Dataset records Start Marker

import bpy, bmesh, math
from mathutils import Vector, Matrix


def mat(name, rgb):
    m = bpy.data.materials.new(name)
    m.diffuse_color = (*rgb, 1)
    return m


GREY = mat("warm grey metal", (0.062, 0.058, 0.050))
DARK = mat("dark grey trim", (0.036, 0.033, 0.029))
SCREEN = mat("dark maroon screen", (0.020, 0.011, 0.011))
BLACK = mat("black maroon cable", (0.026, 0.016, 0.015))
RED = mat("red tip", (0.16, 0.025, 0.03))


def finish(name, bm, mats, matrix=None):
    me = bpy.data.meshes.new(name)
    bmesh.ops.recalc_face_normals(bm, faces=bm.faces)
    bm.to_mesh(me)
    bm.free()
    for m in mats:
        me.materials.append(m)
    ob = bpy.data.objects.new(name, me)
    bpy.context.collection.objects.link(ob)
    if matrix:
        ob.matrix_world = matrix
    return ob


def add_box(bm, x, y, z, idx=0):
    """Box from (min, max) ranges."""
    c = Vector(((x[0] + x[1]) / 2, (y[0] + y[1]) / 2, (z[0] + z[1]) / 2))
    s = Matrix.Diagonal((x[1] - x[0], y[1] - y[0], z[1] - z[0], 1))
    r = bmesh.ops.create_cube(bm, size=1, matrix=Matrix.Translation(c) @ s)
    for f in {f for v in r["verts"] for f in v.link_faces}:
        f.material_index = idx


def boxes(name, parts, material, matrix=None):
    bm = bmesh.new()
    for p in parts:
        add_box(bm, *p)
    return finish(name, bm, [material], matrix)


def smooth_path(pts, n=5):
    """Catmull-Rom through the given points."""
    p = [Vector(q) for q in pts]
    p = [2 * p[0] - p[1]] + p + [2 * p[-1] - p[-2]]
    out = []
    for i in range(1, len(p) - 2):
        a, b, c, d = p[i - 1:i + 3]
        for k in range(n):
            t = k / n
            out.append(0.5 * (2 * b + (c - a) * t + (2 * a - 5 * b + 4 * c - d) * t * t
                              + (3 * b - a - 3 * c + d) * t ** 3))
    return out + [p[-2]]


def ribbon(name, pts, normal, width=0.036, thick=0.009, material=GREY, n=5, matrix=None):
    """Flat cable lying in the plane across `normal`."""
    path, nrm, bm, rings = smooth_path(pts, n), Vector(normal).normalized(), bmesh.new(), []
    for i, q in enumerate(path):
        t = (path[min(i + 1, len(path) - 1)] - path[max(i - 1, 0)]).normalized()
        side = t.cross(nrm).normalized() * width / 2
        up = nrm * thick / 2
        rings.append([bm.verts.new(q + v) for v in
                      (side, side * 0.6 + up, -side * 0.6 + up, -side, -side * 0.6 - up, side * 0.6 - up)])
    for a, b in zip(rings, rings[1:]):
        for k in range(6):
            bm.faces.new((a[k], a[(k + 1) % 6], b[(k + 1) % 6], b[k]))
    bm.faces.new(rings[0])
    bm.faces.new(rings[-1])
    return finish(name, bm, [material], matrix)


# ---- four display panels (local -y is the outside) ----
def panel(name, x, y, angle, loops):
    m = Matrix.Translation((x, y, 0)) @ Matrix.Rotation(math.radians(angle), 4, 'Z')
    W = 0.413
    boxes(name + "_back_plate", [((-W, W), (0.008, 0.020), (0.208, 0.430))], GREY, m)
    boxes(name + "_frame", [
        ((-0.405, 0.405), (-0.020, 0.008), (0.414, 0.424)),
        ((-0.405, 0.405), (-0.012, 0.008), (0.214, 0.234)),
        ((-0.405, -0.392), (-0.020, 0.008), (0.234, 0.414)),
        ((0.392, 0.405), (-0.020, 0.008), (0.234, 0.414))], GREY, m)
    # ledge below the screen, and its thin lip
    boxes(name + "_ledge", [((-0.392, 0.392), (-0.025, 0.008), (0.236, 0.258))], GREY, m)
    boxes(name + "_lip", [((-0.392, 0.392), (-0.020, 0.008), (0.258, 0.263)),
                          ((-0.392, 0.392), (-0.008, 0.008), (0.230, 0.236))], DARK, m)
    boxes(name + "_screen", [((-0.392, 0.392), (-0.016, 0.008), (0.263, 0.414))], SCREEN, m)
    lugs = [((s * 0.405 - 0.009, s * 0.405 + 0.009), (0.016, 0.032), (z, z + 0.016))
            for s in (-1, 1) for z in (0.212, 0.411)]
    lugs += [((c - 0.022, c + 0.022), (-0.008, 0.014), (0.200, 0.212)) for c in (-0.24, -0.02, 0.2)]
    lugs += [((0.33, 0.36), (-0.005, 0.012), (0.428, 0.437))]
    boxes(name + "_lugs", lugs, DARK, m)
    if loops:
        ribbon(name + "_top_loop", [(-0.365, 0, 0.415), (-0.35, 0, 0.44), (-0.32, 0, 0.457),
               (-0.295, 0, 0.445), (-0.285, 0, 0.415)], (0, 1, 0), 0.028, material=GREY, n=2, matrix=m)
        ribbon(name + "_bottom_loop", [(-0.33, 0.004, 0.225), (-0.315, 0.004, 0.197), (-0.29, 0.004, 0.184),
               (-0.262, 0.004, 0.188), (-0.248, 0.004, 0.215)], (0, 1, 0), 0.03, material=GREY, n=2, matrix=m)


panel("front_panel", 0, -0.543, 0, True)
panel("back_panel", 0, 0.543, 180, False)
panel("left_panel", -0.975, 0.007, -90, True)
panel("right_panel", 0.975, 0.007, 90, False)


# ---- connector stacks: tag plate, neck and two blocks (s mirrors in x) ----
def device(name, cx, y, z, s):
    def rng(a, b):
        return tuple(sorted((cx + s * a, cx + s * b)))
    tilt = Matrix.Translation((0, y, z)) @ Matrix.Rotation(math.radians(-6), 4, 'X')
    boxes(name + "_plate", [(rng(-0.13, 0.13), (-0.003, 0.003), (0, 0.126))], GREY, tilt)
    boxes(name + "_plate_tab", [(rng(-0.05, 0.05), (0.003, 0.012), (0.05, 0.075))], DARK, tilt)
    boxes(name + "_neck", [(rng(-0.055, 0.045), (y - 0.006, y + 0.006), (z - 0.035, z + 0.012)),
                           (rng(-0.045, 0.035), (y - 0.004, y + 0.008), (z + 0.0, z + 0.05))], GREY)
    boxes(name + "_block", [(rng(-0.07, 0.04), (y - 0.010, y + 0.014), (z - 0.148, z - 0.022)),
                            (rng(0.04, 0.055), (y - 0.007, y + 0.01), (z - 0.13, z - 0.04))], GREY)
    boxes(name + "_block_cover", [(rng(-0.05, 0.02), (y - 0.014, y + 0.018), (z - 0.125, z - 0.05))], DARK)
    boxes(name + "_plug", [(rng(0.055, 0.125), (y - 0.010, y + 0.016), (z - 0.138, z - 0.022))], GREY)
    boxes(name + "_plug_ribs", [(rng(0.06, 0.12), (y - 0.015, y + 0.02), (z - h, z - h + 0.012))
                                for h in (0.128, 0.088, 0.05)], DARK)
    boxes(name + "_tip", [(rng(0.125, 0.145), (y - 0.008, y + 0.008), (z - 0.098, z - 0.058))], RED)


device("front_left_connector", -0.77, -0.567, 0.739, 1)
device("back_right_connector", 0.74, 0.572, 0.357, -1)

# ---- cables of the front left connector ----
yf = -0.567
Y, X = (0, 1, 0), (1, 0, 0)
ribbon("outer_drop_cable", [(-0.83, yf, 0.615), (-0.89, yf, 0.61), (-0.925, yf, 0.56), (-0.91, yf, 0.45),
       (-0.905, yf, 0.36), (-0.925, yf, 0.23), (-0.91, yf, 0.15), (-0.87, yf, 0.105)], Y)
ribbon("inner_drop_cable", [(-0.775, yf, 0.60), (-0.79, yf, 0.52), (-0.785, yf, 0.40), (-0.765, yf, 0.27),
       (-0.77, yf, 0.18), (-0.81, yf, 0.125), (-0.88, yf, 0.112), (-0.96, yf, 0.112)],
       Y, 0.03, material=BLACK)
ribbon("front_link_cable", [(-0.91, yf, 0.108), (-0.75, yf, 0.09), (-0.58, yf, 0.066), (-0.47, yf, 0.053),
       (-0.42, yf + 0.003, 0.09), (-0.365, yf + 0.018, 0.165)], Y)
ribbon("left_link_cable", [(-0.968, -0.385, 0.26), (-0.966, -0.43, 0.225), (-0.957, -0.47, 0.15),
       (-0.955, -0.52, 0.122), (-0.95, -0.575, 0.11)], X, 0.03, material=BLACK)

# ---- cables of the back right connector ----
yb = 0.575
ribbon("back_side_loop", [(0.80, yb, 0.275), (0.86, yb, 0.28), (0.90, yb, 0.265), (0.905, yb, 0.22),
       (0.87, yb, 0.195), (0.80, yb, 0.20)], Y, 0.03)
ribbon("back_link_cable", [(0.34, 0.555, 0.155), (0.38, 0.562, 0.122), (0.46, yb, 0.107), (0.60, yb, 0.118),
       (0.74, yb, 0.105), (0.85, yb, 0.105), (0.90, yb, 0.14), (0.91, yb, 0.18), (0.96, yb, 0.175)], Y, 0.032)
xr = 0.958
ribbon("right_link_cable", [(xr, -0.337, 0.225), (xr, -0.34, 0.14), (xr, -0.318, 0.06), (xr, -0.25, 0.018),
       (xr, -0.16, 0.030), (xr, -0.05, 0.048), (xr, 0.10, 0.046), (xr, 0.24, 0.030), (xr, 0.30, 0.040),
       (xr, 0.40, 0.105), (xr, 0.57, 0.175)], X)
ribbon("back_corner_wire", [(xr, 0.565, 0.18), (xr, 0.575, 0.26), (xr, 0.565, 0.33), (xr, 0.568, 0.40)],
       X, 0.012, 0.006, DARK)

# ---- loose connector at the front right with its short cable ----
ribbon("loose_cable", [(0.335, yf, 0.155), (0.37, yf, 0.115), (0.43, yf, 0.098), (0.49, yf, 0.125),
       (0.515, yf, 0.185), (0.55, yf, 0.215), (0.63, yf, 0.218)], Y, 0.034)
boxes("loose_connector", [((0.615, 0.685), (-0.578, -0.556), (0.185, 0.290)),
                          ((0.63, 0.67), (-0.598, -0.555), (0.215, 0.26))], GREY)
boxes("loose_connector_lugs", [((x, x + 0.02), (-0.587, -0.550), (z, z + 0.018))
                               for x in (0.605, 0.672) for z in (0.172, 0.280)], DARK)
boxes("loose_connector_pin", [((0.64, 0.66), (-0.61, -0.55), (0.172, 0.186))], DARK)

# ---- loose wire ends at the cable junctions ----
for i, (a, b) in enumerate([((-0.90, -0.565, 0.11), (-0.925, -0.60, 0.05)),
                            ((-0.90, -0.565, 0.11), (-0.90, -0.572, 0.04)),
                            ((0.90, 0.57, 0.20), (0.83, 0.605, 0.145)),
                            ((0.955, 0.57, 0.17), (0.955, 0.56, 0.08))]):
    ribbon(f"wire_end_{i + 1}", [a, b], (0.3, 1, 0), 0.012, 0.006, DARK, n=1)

Dataset records End Marker

- Exercise instructions
Give only the lines from the one holding "(0.036, 0.033, 0.029))" through the one holding "from (min, max)", each restated exactly as it appears above.

- Expected answer
DARK = mat("dark grey trim", (0.036, 0.033, 0.029))
SCREEN = mat("dark maroon screen", (0.020, 0.011, 0.011))
BLACK = mat("black maroon cable", (0.026, 0.016, 0.015))
RED = mat("red tip", (0.16, 0.025, 0.03))


def finish(name, bm, mats, matrix=None):
    me = bpy.data.meshes.new(name)
    bmesh.ops.recalc_face_normals(bm, faces=bm.faces)
    bm.to_mesh(me)
    bm.free()
    for m in mats:
        me.materials.append(m)
    ob = bpy.data.objects.new(name, me)
    bpy.context.collection.objects.link(ob)
    if matrix:
        ob.matrix_world = matrix
    return ob


def add_box(bm, x, y, z, idx=0):
    """Box from (min, max) ranges."""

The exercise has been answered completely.